Sponsorship of Broadway shows is nothing groundbreaking, but as attitudes toward commercialism slowly warm up newer marketing tactics are starting to share the spotlight. Theater naming rights, in-theater advertising, product placement and product integration are gaining greater interest from marketers.
"Broadway is a huge untapped entertainment platform," said Jan Svendsen, a former Ogilvy & Mather executive who now markets The League of American Theatres & Producers, an organization that helps Broadway market itself. Ms. Svendsen, director-marketing, communications and development added, "There will be more opportunities in the future. Product placement is not being leveraged."
The Great White Way is attracting more green from advertisers for several reasons. For one, they're reaching an audience that's well off. Serino Coyne, one of the dominant ad agencies along Broadway-itself snapped up by holding company Omnicom Group just a year ago-claims that 33% of Broadway goers earn more than $150,000.
The agency says that's a good value for sponsors since shows such as "Wicked," backed by Universal, cost upward of $14 million to produce. Broadway is also an efficient way to target women who make up 64% of the audience, according to Serino Coyne. And it's not strictly local: Nearly half, 49%, of the Broadway audience comes from U.S. cities outside of New York.
Visa USA has found that its sponsorship of Billy Joel's national tour of "Movin' Out" has helped it reach a wider audience. The company is helping build a national audience for the show via a TV commercial from Omnicom's BBDO Worldwide, New York.
George Perry, director-event and sponsorship marketing at Visa USA, said the company was looking for a showcase sponsorship. "How do we say this is big and exciting? One way was to attract not only theater goers but a whole new group of people, Billy Joel fans."
Moreover, a number of theaters have followed sports arenas in selling naming rights: The American Airlines Theater, The Cadillac Winter Garden and the Ford Center for the Performing Arts among them. Currently, Serino Coyne is currently looking to replace Mercedes-Benz as a name sponsor of New York's Minskoff Theater.
The Broadway melody may not be music to everyone's ears, however. Phil Birsh, publisher of the theater handout Playbill, which has a circulation of 1.4 million per month, said he hears complaints from advertisers that Broadway audiences aren't big enough. He added that product-placement deals are tough given that the audience can't see in detail what's happening on stage.
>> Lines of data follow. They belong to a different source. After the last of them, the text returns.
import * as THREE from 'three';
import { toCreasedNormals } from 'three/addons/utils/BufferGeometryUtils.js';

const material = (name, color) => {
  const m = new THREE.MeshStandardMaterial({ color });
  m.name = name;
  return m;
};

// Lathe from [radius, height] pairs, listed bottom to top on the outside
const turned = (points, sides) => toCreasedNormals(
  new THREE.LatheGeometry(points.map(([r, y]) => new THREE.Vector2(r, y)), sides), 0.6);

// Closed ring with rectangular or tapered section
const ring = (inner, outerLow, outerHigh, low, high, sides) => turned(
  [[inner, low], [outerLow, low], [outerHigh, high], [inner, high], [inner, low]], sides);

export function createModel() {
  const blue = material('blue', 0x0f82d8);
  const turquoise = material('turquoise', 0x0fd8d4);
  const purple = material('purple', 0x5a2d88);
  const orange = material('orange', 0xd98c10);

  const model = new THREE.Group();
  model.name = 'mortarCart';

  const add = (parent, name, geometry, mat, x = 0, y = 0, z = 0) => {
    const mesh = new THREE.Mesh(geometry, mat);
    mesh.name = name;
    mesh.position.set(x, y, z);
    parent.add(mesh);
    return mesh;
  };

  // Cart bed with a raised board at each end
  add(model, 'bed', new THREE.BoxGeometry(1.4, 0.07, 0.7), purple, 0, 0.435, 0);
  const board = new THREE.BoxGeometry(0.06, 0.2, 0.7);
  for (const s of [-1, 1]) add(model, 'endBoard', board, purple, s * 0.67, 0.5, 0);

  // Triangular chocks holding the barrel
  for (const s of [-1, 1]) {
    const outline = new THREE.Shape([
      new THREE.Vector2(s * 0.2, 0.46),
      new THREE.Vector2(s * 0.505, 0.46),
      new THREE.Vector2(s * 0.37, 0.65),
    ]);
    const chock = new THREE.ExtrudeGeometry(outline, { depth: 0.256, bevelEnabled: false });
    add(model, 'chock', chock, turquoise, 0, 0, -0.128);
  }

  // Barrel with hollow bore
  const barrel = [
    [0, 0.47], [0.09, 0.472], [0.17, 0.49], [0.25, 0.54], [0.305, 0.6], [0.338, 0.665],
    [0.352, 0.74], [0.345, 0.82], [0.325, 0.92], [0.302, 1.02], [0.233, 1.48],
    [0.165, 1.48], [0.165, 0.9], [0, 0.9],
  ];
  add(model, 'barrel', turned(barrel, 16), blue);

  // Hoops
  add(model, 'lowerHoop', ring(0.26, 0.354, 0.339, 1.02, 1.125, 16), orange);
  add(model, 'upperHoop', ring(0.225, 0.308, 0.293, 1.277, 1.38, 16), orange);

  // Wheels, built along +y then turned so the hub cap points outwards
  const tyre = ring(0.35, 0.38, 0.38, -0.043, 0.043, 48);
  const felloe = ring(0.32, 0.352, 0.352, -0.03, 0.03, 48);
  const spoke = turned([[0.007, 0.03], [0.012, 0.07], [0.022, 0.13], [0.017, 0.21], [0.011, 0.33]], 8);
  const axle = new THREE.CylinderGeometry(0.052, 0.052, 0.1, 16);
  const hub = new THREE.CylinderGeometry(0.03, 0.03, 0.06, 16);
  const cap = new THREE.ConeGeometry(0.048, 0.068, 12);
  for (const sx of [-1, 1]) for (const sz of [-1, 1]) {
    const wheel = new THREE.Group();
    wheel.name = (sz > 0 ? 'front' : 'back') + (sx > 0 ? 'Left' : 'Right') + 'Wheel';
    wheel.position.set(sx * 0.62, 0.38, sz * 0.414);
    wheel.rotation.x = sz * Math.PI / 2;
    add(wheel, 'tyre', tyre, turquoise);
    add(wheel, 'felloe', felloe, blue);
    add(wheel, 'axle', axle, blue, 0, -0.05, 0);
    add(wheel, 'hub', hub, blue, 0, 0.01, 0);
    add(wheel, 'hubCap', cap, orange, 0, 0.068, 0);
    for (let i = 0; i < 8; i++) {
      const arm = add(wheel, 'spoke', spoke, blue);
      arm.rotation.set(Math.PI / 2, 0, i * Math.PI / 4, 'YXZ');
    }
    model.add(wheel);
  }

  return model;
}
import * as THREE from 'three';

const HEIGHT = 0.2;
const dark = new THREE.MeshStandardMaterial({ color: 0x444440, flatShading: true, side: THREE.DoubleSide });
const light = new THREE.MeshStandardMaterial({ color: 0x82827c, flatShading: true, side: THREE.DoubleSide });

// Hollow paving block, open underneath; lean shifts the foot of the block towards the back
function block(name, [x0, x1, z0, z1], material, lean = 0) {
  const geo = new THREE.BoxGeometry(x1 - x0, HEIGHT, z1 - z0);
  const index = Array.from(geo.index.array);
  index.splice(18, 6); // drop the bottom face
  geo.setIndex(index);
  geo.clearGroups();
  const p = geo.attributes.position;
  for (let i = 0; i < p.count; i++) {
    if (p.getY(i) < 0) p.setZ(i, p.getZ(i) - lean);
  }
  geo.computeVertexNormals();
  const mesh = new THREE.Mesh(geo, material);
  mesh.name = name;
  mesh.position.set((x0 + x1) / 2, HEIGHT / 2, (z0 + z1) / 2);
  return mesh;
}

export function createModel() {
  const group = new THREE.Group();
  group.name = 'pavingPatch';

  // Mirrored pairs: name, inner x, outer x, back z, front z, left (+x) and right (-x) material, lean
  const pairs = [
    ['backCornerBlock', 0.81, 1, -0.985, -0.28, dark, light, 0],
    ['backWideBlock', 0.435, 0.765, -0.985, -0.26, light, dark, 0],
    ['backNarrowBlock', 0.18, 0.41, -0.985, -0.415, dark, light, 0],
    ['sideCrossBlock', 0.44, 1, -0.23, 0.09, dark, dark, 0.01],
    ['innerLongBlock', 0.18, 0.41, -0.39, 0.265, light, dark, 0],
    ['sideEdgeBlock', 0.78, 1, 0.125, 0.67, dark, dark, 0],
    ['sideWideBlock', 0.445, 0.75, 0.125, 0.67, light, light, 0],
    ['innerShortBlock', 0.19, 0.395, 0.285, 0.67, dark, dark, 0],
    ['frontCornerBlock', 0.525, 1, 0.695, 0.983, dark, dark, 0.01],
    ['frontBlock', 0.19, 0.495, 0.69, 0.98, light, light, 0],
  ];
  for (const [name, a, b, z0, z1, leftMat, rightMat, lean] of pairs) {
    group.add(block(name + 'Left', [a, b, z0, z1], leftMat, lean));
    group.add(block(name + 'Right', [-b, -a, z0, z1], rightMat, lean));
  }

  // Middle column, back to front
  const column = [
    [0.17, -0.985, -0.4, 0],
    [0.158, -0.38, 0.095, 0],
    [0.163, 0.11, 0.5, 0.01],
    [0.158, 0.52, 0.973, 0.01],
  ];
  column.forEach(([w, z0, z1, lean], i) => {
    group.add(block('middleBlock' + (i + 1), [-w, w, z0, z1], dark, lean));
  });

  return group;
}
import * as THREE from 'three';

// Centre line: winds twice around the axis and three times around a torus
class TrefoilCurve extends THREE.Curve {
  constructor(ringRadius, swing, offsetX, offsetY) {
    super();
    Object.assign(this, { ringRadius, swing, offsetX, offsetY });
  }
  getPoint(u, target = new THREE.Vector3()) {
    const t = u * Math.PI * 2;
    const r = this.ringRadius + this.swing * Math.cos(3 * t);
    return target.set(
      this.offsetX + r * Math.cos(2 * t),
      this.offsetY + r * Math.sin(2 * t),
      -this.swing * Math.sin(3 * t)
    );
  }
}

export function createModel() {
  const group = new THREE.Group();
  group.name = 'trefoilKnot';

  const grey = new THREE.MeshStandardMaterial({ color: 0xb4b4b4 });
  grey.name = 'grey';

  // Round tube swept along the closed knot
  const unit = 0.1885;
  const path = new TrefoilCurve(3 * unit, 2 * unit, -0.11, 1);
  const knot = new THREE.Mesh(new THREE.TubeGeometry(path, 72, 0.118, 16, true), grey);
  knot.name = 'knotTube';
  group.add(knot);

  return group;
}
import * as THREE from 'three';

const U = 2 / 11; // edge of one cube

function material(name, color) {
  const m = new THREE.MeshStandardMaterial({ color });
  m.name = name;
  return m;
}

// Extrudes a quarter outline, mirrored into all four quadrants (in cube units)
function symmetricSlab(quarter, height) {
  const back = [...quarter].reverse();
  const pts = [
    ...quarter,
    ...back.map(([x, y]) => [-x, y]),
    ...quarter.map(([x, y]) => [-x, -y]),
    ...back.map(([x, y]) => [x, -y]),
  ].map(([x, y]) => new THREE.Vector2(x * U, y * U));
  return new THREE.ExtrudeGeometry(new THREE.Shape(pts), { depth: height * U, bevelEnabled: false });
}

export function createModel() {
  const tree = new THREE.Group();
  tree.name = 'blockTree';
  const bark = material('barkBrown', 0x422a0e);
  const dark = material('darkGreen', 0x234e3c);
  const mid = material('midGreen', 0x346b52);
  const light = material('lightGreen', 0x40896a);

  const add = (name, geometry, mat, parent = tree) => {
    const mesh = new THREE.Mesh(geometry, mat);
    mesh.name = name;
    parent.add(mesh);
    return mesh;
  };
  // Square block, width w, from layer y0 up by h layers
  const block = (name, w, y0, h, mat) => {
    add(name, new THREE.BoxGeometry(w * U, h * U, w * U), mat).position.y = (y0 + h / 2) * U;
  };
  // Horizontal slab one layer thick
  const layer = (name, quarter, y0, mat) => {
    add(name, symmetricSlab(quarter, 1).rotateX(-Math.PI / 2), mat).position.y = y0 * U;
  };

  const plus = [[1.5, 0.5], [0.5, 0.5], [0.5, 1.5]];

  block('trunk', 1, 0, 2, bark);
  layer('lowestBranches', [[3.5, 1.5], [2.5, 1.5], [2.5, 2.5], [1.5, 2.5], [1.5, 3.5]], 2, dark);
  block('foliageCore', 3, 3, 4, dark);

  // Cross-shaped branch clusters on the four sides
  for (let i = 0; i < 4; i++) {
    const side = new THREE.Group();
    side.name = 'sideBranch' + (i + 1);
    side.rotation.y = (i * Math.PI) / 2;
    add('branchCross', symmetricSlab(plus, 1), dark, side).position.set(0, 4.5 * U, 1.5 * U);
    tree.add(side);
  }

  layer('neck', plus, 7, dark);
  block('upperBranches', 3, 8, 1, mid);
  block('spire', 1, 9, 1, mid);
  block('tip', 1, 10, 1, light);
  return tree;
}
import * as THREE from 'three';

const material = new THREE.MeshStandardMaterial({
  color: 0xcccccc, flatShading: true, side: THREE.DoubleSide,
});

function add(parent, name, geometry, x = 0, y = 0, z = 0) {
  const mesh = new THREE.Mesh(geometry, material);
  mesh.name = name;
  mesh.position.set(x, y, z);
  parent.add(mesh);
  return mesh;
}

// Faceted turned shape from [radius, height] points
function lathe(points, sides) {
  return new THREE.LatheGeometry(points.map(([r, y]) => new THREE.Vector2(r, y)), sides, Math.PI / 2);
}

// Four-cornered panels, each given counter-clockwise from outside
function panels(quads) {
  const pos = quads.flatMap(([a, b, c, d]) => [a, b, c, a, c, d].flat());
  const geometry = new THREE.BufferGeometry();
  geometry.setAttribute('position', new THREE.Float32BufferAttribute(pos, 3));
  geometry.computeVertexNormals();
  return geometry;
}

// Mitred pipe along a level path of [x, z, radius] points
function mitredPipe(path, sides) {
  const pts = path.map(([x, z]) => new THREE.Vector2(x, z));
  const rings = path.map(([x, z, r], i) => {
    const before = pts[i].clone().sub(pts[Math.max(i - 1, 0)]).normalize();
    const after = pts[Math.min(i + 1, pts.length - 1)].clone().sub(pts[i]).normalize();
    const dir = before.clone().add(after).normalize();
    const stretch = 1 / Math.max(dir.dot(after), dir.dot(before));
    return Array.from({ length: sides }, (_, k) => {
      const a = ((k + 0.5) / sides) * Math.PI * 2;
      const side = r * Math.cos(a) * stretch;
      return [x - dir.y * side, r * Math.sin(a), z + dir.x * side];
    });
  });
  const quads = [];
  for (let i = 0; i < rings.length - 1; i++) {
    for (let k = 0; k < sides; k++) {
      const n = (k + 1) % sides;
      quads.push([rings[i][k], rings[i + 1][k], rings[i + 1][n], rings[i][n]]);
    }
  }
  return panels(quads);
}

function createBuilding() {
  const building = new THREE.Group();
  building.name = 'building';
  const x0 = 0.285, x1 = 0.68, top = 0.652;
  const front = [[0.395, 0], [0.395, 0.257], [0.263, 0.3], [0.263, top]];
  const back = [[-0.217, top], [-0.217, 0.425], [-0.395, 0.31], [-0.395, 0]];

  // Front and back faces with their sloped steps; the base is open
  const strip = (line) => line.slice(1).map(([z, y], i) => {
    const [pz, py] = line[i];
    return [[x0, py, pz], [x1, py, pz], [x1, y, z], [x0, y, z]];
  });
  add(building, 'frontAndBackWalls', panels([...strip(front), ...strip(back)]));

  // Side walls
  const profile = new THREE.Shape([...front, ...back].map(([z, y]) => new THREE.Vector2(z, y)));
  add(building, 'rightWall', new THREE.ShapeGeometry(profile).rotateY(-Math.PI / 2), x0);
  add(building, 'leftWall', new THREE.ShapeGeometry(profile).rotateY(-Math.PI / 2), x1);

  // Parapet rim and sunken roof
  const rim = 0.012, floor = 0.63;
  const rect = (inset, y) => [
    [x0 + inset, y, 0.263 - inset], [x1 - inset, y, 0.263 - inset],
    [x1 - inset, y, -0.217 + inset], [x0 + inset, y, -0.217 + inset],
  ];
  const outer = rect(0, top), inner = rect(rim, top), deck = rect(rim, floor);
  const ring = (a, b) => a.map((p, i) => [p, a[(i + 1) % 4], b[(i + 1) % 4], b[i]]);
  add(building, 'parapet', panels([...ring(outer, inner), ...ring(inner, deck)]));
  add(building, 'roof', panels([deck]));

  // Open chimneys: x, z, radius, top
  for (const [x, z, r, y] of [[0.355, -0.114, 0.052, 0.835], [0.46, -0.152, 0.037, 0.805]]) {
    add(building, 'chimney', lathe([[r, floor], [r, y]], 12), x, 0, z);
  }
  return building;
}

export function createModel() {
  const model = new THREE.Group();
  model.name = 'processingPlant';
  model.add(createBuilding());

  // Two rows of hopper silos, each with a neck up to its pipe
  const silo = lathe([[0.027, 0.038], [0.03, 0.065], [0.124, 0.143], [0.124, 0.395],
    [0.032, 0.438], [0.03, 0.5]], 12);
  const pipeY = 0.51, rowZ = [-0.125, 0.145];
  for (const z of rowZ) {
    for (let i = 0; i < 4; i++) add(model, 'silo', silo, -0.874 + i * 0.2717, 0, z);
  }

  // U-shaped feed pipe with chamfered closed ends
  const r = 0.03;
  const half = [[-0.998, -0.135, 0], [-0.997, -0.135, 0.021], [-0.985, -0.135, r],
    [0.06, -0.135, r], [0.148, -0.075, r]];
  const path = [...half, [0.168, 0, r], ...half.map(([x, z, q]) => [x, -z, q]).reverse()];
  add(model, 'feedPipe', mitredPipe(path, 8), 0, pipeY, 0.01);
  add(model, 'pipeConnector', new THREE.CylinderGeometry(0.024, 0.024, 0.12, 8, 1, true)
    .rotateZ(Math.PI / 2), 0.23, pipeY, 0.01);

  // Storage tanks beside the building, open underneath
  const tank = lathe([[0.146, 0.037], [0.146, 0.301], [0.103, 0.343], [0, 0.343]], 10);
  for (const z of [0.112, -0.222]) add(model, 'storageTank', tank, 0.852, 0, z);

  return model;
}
Not all theater critics impressed. "I detest the naming of theaters and turning them into billboards for airlines and auto companies," said Linda Winer, theater critic at Newsday. "I have yet to refer to the American Airlines Theater, it is the Roundabout Theater on 42nd Street. It so debases the street."